Goal Is To Make Computers Learn Like Humans
Carnegie Mellon University atmospheric chemist Ryan Sullivan has received a Faculty Early Career Development (CAREER) award from the National Science Foundation. The five-year grant supports his research aimed at understanding how the chemical evolution of particles in the atmosphere impacts the formation of ice in clouds.
Jaycox is one of 15 individuals nationwide to receive a 2016 Churchill Scholarship, one of the most prestigious awards for study abroad in the United Kingdom. Jaycox is the 12th CMU student to receive the scholarship, which funds a year of postgraduate study at the University of Cambridge.

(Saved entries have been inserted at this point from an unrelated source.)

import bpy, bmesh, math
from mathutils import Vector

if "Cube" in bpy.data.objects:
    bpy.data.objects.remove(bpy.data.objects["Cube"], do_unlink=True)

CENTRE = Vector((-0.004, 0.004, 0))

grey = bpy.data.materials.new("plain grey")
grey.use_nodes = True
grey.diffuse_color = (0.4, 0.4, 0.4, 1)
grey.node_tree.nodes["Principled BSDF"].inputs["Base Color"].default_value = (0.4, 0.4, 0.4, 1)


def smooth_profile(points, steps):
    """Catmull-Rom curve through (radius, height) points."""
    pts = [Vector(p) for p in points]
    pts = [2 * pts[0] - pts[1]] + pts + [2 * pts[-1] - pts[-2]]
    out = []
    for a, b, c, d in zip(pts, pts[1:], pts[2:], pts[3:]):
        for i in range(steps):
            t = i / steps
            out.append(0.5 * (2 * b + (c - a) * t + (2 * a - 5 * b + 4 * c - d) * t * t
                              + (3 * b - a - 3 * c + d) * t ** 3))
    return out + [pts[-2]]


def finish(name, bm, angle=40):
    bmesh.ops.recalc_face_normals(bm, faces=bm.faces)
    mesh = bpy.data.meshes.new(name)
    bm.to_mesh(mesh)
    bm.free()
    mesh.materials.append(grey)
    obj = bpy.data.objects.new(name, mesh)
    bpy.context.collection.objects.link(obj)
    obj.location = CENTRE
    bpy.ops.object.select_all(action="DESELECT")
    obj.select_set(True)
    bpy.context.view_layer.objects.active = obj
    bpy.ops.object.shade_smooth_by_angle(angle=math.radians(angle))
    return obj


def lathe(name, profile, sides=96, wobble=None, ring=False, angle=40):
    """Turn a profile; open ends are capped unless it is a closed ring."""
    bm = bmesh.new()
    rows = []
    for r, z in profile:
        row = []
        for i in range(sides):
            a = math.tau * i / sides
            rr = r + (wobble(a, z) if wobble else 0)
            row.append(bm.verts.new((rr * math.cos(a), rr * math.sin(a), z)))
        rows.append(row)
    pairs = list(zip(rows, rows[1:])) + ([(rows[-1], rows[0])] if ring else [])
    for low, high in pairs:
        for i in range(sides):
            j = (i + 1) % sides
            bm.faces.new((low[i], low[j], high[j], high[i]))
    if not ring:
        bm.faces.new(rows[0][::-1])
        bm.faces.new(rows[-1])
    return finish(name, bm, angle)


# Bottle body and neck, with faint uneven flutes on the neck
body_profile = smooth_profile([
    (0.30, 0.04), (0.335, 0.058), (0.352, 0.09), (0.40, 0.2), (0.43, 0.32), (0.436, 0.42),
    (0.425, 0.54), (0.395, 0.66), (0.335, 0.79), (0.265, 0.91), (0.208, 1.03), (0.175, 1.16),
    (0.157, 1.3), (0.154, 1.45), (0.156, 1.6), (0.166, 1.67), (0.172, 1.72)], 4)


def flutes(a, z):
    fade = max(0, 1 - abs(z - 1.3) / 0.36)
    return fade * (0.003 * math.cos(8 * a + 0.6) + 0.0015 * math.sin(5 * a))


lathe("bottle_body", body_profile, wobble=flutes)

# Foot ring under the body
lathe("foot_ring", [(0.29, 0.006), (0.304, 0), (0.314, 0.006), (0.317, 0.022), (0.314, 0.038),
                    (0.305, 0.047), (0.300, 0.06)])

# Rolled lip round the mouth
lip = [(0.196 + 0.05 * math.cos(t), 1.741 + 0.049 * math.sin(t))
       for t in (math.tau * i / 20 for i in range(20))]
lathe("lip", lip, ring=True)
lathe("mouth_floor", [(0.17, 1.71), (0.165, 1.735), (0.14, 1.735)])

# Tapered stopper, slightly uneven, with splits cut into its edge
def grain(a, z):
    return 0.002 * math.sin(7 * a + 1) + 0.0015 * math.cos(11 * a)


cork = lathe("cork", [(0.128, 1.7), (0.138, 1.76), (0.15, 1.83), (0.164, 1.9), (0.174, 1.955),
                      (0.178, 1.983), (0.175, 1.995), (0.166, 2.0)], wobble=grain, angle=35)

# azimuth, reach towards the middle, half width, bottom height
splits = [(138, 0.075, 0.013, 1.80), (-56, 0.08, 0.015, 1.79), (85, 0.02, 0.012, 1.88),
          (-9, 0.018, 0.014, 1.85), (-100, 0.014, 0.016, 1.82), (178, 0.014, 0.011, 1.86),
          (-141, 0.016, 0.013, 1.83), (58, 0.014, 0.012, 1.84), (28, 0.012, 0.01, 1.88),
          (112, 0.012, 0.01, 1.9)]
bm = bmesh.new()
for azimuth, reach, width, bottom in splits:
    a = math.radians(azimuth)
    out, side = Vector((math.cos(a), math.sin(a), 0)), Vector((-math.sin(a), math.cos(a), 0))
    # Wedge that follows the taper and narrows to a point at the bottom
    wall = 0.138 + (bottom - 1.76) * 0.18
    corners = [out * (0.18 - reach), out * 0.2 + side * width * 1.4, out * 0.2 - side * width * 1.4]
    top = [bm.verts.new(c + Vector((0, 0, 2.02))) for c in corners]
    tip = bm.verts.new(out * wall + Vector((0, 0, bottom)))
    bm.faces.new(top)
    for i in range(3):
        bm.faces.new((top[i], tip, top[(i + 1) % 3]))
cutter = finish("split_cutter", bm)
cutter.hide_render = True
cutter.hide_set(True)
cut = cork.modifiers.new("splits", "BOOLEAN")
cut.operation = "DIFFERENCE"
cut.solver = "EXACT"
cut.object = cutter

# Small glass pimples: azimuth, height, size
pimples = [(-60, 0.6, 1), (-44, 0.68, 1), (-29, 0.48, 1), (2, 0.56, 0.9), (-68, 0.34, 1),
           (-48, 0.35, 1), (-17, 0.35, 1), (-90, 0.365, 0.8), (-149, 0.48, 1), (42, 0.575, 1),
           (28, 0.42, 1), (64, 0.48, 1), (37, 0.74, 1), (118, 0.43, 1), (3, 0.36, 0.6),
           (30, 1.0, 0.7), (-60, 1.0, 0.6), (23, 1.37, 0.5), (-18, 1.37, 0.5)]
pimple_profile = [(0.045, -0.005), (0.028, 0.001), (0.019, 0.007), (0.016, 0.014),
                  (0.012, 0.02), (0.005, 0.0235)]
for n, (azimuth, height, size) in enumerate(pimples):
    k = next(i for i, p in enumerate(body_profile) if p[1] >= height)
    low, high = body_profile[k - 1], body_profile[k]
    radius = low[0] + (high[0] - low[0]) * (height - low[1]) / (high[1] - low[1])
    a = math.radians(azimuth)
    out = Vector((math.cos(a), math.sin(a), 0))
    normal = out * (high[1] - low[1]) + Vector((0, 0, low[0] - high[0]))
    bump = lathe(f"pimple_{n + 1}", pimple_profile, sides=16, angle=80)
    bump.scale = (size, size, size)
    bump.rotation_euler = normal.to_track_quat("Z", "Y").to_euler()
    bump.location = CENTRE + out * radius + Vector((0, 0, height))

Researchers led by Carnegie Mellon University’s Molecular and Biosensor Imaging Center (MBIC) Director Marcel Bruchez have re-engineered a fluorescent probe into a powerful optogenetic photosensitizer that can be used to manipulate cells. The technology could help researchers better understand the role certain cells and proteins play in everyday function and disease, and could possibly be used as a targeted therapy for cancer and other diseases. Their findings were published online today by Nature Methods.